  • WRAP organized the Courtauld Commitment, (now in its third stage) running from 2013-2015. The agreement, with signatories including all major grocery retailers and many household brands and manufacturers, aims to reduce household food and drink waste by 5%; reduce grocery ingredient, product and packaging waste in the grocery supply chain by 3%; and improve packaging recyclability and product protection in order to reduce food waste. The group claims the agreement “could reduce waste by 1.1 million tonnes by 2015, bringing £1.6 billion cost benefits to consumers and industry. The expected 2.9Mt CO2(e) reduction would be the equivalent of permanently taking one million cars off the road.”
  • WRAP organized a Hospitality and Food Service voluntary agreement to cut food and food packaging waste and increase recycling. Over 100 companies, representing 19% of the hospitality and food service sector, had signed the agreement as of October, 2012.
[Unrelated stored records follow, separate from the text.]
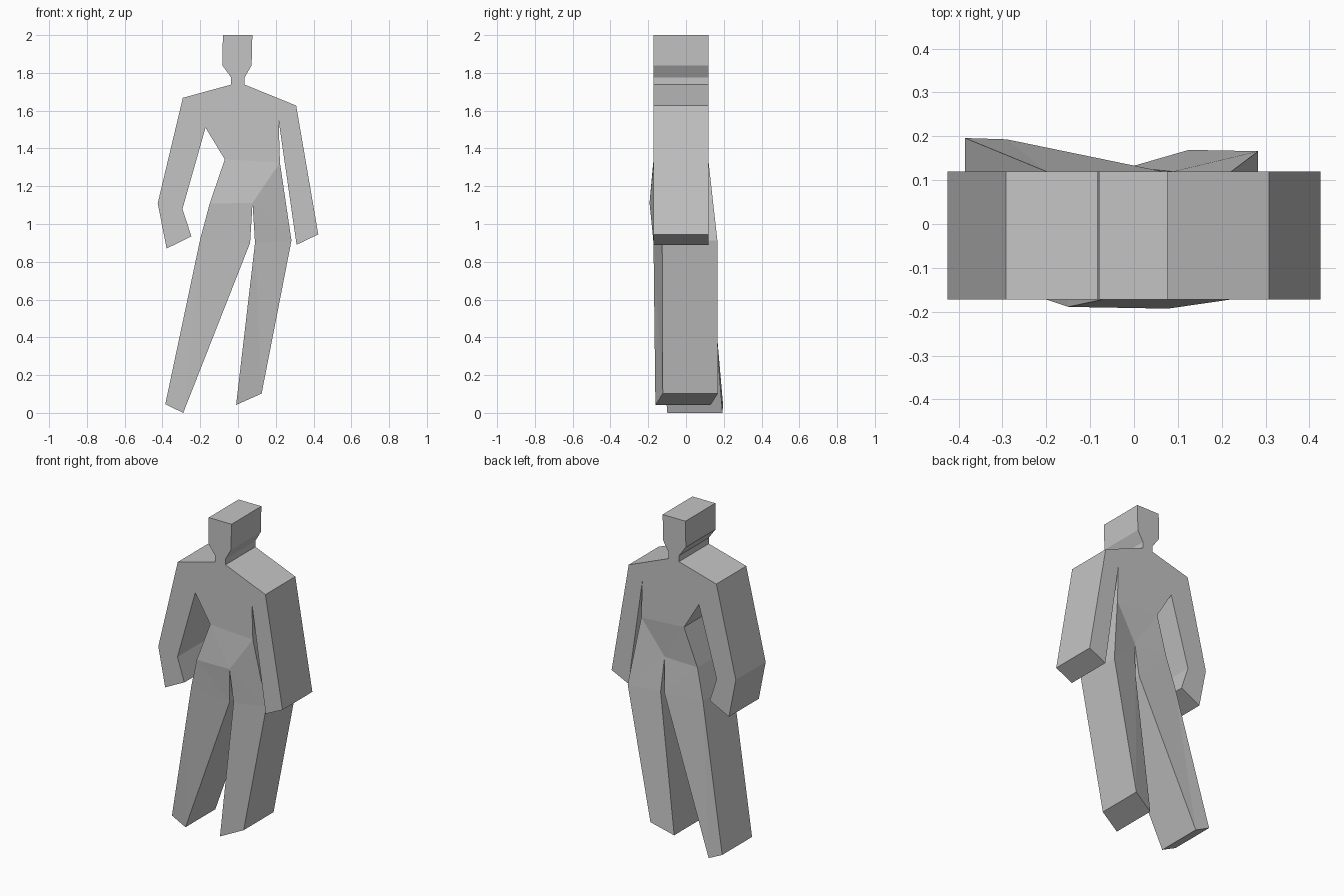
import bpy
import bmesh

cube = bpy.data.objects.get("Cube")
if cube:
    bpy.data.objects.remove(cube, do_unlink=True)

FRONT_Y = -0.172
DEPTH = 0.292

# Outline landmarks: (x, z, forward/back bend)
points = {
    "crown_r": (-0.08, 2.0, 0), "crown_l": (0.076, 2.0, 0),
    "jaw_r": (-0.083, 1.84, 0), "jaw_l": (0.072, 1.84, 0),
    "neck_r": (-0.036, 1.775, 0), "neck_l": (0.035, 1.775, 0),
    "collar_r": (-0.036, 1.738, 0), "collar_l": (0.035, 1.738, 0),
    "shoulder_r": (-0.292, 1.668, 0), "shoulder_l": (0.308, 1.627, 0),
    "armpit_r": (-0.172, 1.51, 0), "armpit_l": (0.215, 1.55, 0),
    "elbow_r": (-0.425, 1.11, 0), "inner_elbow_r": (-0.294, 1.08, 0),
    "hand_r": (-0.378, 0.87, 0), "thumb_r": (-0.247, 0.935, 0),
    "hand_l": (0.425, 0.945, 0), "thumb_l": (0.31, 0.89, 0),
    "waist_r": (-0.07, 1.342, 0), "waist_l": (0.222, 1.325, 0),
    "hip_r": (-0.15, 1.108, -0.017), "crotch": (0.077, 1.112, -0.021),
    "thigh_r": (-0.2, 0.92, 0), "inner_thigh_r": (0.064, 0.9, 0),
    "thigh_l": (0.283, 0.912, 0.046), "inner_thigh_l": (0.09, 0.9, 0),
    "foot_r": (-0.385, 0.046, 0.076), "heel_r": (-0.29, 0, 0.073),
    "foot_l": (0.125, 0.102, 0.049), "heel_l": (-0.01, 0.042, 0.01),
}

# Flat panels that tile the figure
panels = [
    "crown_r crown_l jaw_l jaw_r",                                  # head
    "jaw_r jaw_l neck_l neck_r",                                    # chin
    "neck_r neck_l collar_l collar_r",                              # neck
    "collar_r collar_l shoulder_l armpit_l waist_l waist_r armpit_r shoulder_r",  # chest
    "shoulder_r armpit_r inner_elbow_r elbow_r",                    # right upper arm
    "elbow_r inner_elbow_r thumb_r hand_r",                         # right forearm
    "shoulder_l hand_l thumb_l armpit_l",                           # left arm
    "waist_r waist_l crotch hip_r",                                 # belly
    "hip_r crotch inner_thigh_r thigh_r",                           # right hip
    "thigh_r inner_thigh_r heel_r foot_r",                          # right leg
    "waist_l thigh_l crotch",                                       # left hip
    "crotch thigh_l inner_thigh_l",                                 # left thigh
    "inner_thigh_l thigh_l foot_l heel_l",                          # left leg
]

bm = bmesh.new()


def add_sheet(offset):
    """Build one face of the figure at the given depth."""
    verts = {n: bm.verts.new((x, FRONT_Y + bend + offset, z))
             for n, (x, z, bend) in points.items()}
    for panel in panels:
        bm.faces.new([verts[n] for n in panel.split()])
    return verts


front = add_sheet(0)
back = add_sheet(DEPTH)

# Side walls along the open outline
partner = {front[n]: back[n] for n in points}
rim = [e for e in bm.edges if e.is_boundary and e.verts[0] in partner]
for edge in rim:
    a, b = edge.verts
    bm.faces.new((a, b, partner[b], partner[a]))

bmesh.ops.recalc_face_normals(bm, faces=bm.faces[:])

# Split the bent panels cleanly
bent = [f for f in bm.faces if len(f.verts) == 4 and
        min(v.co.z for v in f.verts) < 1.2]
bmesh.ops.triangulate(bm, faces=bent)

mesh = bpy.data.meshes.new("walking_figure")
bm.to_mesh(mesh)
bm.free()

# Plain grey surface
grey = bpy.data.materials.new("plain_grey")
grey.use_nodes = True
colour = (0.55, 0.55, 0.55, 1)
grey.diffuse_color = colour
grey.node_tree.nodes["Principled BSDF"].inputs["Base Color"].default_value = colour
mesh.materials.append(grey)

figure = bpy.data.objects.new("walking_figure", mesh)
bpy.context.collection.objects.link(figure)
According to Co.Exist and Next Generation Food, 30.8% of all food purchased in the UK is thrown away. In the U.S. that figure is even higher, at 40%. WRAP and LFHW are making great strides in preventing food waste and educating the public about the issue of food waste in the UK, and we hope the USDA and EPA’s efforts can reduce our food waste here in the U.S. as much, if not more. Sustainable America is working to be part of the solution, too. We support innovative solutions and better education about food preservation and expiration dates as tools in the fight against food waste in this country, not to mention composting and other methods of food recycling. Our goal is to cut our nation’s food waste in half by 2035.


1. WRAP Report: New estimates for household food and drink waste in the UK
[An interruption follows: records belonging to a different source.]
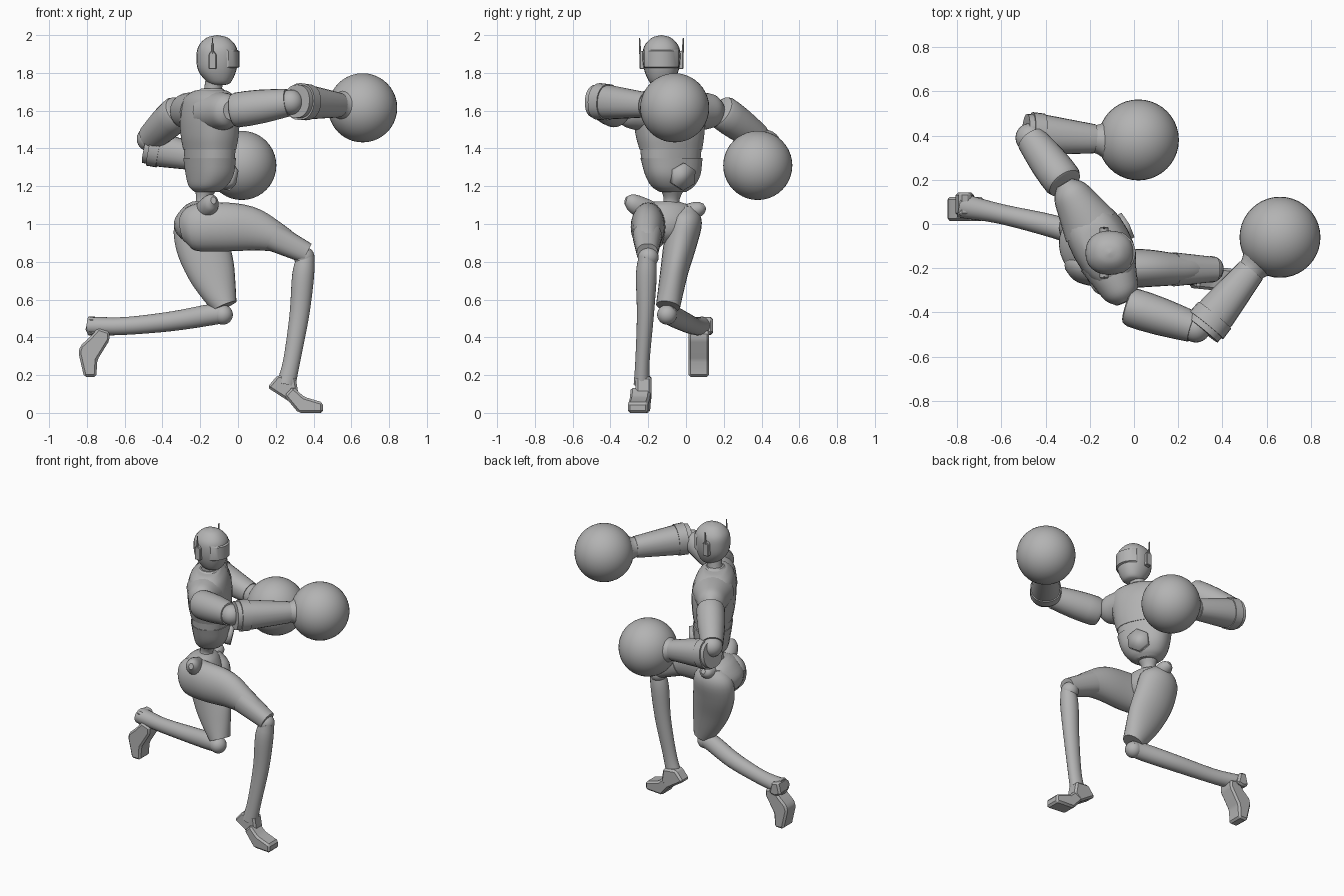
import bpy, bmesh, math
from mathutils import Vector

if "Cube" in bpy.data.objects:
    bpy.data.objects.remove(bpy.data.objects["Cube"])

GREY = (0.45, 0.45, 0.45, 1)
mat = bpy.data.materials.new("plain_grey")
mat.use_nodes = True
mat.diffuse_color = GREY
mat.node_tree.nodes["Principled BSDF"].inputs["Base Color"].default_value = GREY

UP = Vector((0, 0, 1))
CHEST = Vector((0.88, 0.47, 0))    # way the chest faces
HIPS = Vector((0.96, 0.28, 0))     # way the pelvis faces
FACE = Vector((1, 0, 0))


def finish(name, bm, angle=35):
    bmesh.ops.recalc_face_normals(bm, faces=bm.faces)
    mesh = bpy.data.meshes.new(name)
    bm.to_mesh(mesh)
    bm.free()
    mesh.materials.append(mat)
    obj = bpy.data.objects.new(name, mesh)
    bpy.context.collection.objects.link(obj)
    bpy.ops.object.select_all(action="DESELECT")
    obj.select_set(True)
    bpy.context.view_layer.objects.active = obj
    bpy.ops.object.shade_smooth_by_angle(angle=math.radians(angle))
    return obj


def spline(rows, steps):
    """Smooth the stations with a Catmull-Rom curve."""
    rows = [Vector(r) for r in rows]
    if steps == 1:
        return rows
    ext = [rows[0] * 2 - rows[1]] + rows + [rows[-1] * 2 - rows[-2]]
    out = []
    for p, a, b, q in zip(ext, ext[1:], ext[2:], ext[3:]):
        for s in range(steps):
            t = s / steps
            out.append((a * 2 + (b - p) * t + (p * 2 - a * 5 + b * 4 - q) * t ** 2
                        + (a * 3 - p - b * 3 + q) * t ** 3) / 2)
    return out + [rows[-1]]


def loft(name, rows, hint=UP, steps=4, sides=24, power=1.0, flat=False):
    """Skin rings; each row is x, y, z, radius across, radius along the hint."""
    rows = spline(rows, steps)
    pts = [Vector(r[:3]) for r in rows]
    bm = bmesh.new()
    rings = []
    for i, row in enumerate(rows):
        way = UP if flat else (pts[min(i + 1, len(pts) - 1)] - pts[max(i - 1, 0)]).normalized()
        side = way.cross(hint).normalized()
        top = side.cross(way)
        ring = []
        for k in range(sides):
            a = math.tau * k / sides
            c, s = (math.copysign(abs(v) ** power, v) for v in (math.cos(a), math.sin(a)))
            ring.append(bm.verts.new(pts[i] + side * c * max(row[3], .002) + top * s * max(row[4], .002)))
        rings.append(ring)
    for a, b in zip(rings, rings[1:]):
        for k in range(sides):
            n = (k + 1) % sides
            bm.faces.new((a[k], a[n], b[n], b[k]))
    bm.faces.new(rings[0])
    bm.faces.new(rings[-1])
    return finish(name, bm)


def tube(name, a, b, ra, rb, **kw):
    return loft(name, [(*a, ra, ra), (*b, rb, rb)], steps=1, **kw)


def ball(name, centre, r, segments=24):
    bm = bmesh.new()
    bmesh.ops.create_uvsphere(bm, u_segments=segments, v_segments=segments // 2, radius=r)
    bmesh.ops.translate(bm, verts=bm.verts, vec=centre)
    return finish(name, bm)


def prism(name, outline, y, half, skew=0.0, bevel=0.012):
    """Extrude an x-z outline across y, shearing y along x."""
    bm = bmesh.new()
    face = bm.faces.new([bm.verts.new((x, y - half + skew * (x - outline[0][0]), z)) for x, z in outline])
    new = bmesh.ops.extrude_face_region(bm, geom=[face])["geom"]
    bmesh.ops.translate(bm, verts=[v for v in new if isinstance(v, bmesh.types.BMVert)], vec=(0, 2 * half, 0))
    bmesh.ops.bevel(bm, geom=bm.edges[:], offset=bevel, segments=1, affect="EDGES")
    return finish(name, bm, 25)


# head, visor and ear pods
HX, HY = -.11, -.13
loft("head", [(-.1, HY, 1.735, .03, .03), (-.1, HY, 1.75, .062, .062), (HX, HY, 1.81, .09, .1),
              (HX, HY, 1.88, .1, .11), (HX, HY, 1.94, .092, .1), (HX, HY, 1.985, .052, .058),
              (HX, HY, 2.0, .003, .003)], hint=FACE, flat=True, power=.9)
bm = bmesh.new()
cols = [[bm.verts.new((HX + r * math.cos(a), HY + .105 * math.sin(a), z))
         for r, z in ((.102, 1.825), (.117, 1.83), (.117, 1.915), (.1, 1.925))]
        for a in (math.radians(12 * k) for k in range(-5, 6))]
for a, b in zip(cols, cols[1:]):
    for k in range(4):
        bm.faces.new((a[k], a[k - 1], b[k - 1], b[k]))
bm.faces.new(cols[0])
bm.faces.new(cols[-1])
finish("visor", bm, 30)
for label, s in (("left", 1), ("right", -1)):
    pod = [(-.155, 1.82), (-.115, 1.82), (-.115, 1.9), (-.128, 1.915), (-.145, 1.915), (-.155, 1.9)]
    prism(label + "_ear_pod", pod, HY + s * .1, .016, bevel=.004)
    tube(label + "_antenna", (-.135, HY + s * .112, 1.9), (-.135, HY + s * .116, 1.985), .006, .003,
         hint=FACE, sides=8)
loft("neck", [(-.14, -.12, 1.65, .075, .065), (-.135, -.12, 1.7, .05, .048), (-.12, -.125, 1.78, .048, .05)],
     hint=FACE, flat=True)

# torso
loft("chest", [(-.15, -.08, 1.395, .172, .122), (-.15, -.085, 1.47, .188, .133),
               (-.15, -.09, 1.58, .2, .135), (-.15, -.1, 1.66, .19, .115),
               (-.145, -.11, 1.7, .13, .08), (-.14, -.115, 1.71, .07, .06)], hint=CHEST, flat=True, power=.85)
loft("rib_band", [(-.15, -.08, 1.345, .163, .116), (-.15, -.08, 1.4, .168, .119)],
     hint=CHEST, flat=True, power=.85, steps=1)
loft("abdomen", [(-.165, -.07, 1.17, .07, .06), (-.16, -.07, 1.2, .115, .09), (-.15, -.07, 1.26, .15, .112),
                 (-.15, -.077, 1.35, .17, .122)], hint=CHEST, flat=True, power=.85)
loft("collar", [(-.14, -.117, 1.7, .085, .072), (-.138, -.118, 1.718, .06, .055)], hint=CHEST, flat=True, steps=1)
bm = bmesh.new()
bmesh.ops.create_circle(bm, cap_ends=True, segments=6, radius=.072)
bmesh.ops.inset_region(bm, faces=bm.faces[:], thickness=.012)
inner = max(bm.faces, key=lambda f: f.calc_area())
bmesh.ops.translate(bm, verts=inner.verts[:], vec=(0, 0, -.006))
buckle = finish("belly_hexagon", bm, 20)
buckle.location = Vector((-.15, -.07, 1.25)) + CHEST * .119
buckle.rotation_euler = (CHEST - UP * .2).to_track_quat("Z", "Y").to_euler()
solid = buckle.modifiers.new("thickness", "SOLIDIFY")
solid.thickness = .04
solid.offset = 0
loft("waist", [(-.19, -.09, 1.03, .1, .08), (-.185, -.08, 1.1, .05, .045), (-.18, -.075, 1.14, .045, .042),
               (-.165, -.07, 1.2, .075, .06)], hint=CHEST, flat=True)

# pelvis with flared hip wings
loft("pelvis", [(-.2, -.1, .9, .06, .07), (-.205, -.1, .95, .13, .12), (-.205, -.1, 1.02, .155, .13),
                (-.195, -.1, 1.09, .135, .09), (-.19, -.1, 1.12, .06, .05)], hint=HIPS, flat=True)
loft("right_hip_wing", [(-.19, -.16, 1.06, .05, .05), (-.16, -.24, 1.09, .05, .055),
                        (-.14, -.29, 1.115, .04, .045), (-.13, -.32, 1.125, .015, .02)])
loft("left_hip_wing", [(-.2, -.03, 1.05, .05, .04), (-.2, .04, 1.07, .05, .045),
                       (-.2, .08, 1.085, .04, .035), (-.2, .1, 1.095, .015, .015)])

# right leg, stepping forward
loft("right_thigh", [(-.3, -.17, .97, .04, .06), (-.24, -.18, .98, .085, .12), (-.1, -.2, .985, .092, .13),
                     (.06, -.2, .975, .085, .118), (.2, -.205, .93, .07, .08), (.3, -.2, .88, .055, .055)])
tube("right_knee_cuff", (.18, -.205, .935), (.365, -.205, .845), .077, .056, power=.85)
ball("right_knee", (.35, -.2, .825), .055)
loft("right_shin", [(.36, -.205, .83, .045, .045), (.345, -.21, .73, .055, .058), (.325, -.215, .52, .045, .052),
                    (.285, -.23, .28, .038, .045), (.255, -.235, .15, .042, .05)], hint=FACE)
prism("right_heel", [(.155, .135), (.21, .2), (.305, .19), (.32, .1), (.27, .06), (.24, .08)], -.225, .042)
prism("right_foot", [(.245, .09), (.29, .14), (.35, .085), (.45, .055), (.45, 0), (.32, 0)], -.235, .053, skew=-.1)

# left leg, trailing behind
loft("left_thigh", [(-.21, .0, 1.09, .05, .06), (-.205, -.005, 1.02, .09, .13), (-.19, -.03, .9, .088, .142),
                    (-.145, -.06, .76, .075, .128), (-.105, -.08, .65, .068, .098), (-.07, -.095, .565, .064, .067)],
     hint=FACE)
ball("left_knee", (-.08, -.1, .52), .053)
loft("left_shin", [(-.06, -.1, .525, .045, .045), (-.14, -.085, .52, .052, .056), (-.35, -.015, .485, .052, .052),
                   (-.6, .045, .46, .045, .047), (-.79, .085, .46, .056, .05)])
prism("left_heel", [(-.72, .42), (-.74, .5), (-.79, .51), (-.81, .43), (-.77, .41)], .09, .052)
prism("left_foot", [(-.68, .43), (-.68, .385), (-.745, .28), (-.75, .19), (-.815, .19), (-.845, .32),
                    (-.835, .355), (-.785, .4), (-.74, .45)], .068, .055)


def arm(label, shoulder, upper, elbow, fore, wrist, glove):
    """Tapered shoulder, sleeve, elbow ball, forearm cuff, flared wrist and round glove."""
    shoulder, upper, elbow, fore, wrist, glove = map(Vector, (shoulder, upper, elbow, fore, wrist, glove))
    root = Vector((-.15, -.09, 1.59))
    loft(label + "_shoulder", [(*root.lerp(shoulder, t), w, h) for t, w, h in
                               ((.3, .13, .11), (.7, .1, .1), (.95, .078, .085), (1.1, .04, .05))])
    loft(label + "_upper_arm", [(*upper.lerp(elbow, t), r, r * 1.05) for t, r in
                                ((0, .07), (.08, .088), (.5, .085), (.95, .07))], steps=2)
    ball(label + "_elbow", elbow, .066)
    way = (wrist - fore).normalized()
    loft(label + "_forearm", [(*fore.lerp(wrist, t), r, r) for t, r in
                              ((0, .088), (.3, .09), (1, .066))], steps=1, power=.9)
    tube(label + "_forearm_band", fore.lerp(wrist, .08), fore.lerp(wrist, .25), .098, .096, power=.9)
    loft(label + "_glove_cuff", [(*(wrist + way * d), r, r) for d, r in
                                 ((-.01, .06), (.02, .068), (.06, .09), (.1, .115))])
    ball(label + "_glove", glove, .183, 40)


arm("right", (-.05, -.33, 1.6), (-.03, -.37, 1.6), (.28, -.47, 1.645),
    (.31, -.48, 1.65), (.53, -.21, 1.63), (.66, -.06, 1.615))
arm("left", (-.3, .16, 1.6), (-.31, .18, 1.6), (-.47, .39, 1.45),
    (-.49, .41, 1.41), (-.18, .385, 1.345), (.02, .38, 1.31))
Photo: USDA


Lincalderon picture
I heartily agree with all that was stated here. What each person throws out in restaurants as well as in some homes would help feed the homeless. From the restaurant, try to take it home - even most motel rooms have refrigerators these days. If you go thru a buffet, take just what you can eat and go back for seconds if you finish it all. All restaurants should have a way to contribute to food banks and homeless shelters. I have heard that health laws scare some of them from giving to shelters. If that is the case, we need to change the law in some way that they wouldn't be held liable unless proven the food was faulty when it left their establishment.
jamalogist picture
Here's what I think of, when I hear Food Waste: Restaurants with slight errors in how something was plated, wrong sauce, well vs medium well, and so on -- I often see those plates tossed in the trash, then new ones whipped up. What a shame, otherwise great food, in some cases from top-notch ingredients. Similarly with buffet that daily throws everything out around, either 6pm (if in a business district) or 9pm (like whole foods), when many of those items one would eat in the home for several days and are still perfectly good. Also, conferences or catered work events chronically over-order to ensure enough for everyone, but typically have no mechanism for disposing of the surplus, particularly when most attendees are business folks who travel in, and are not in a position to take any of it home. There should be some relationship between food banks, charities, soup kitchens, and the like, and the unneeded prepared food from these various sources.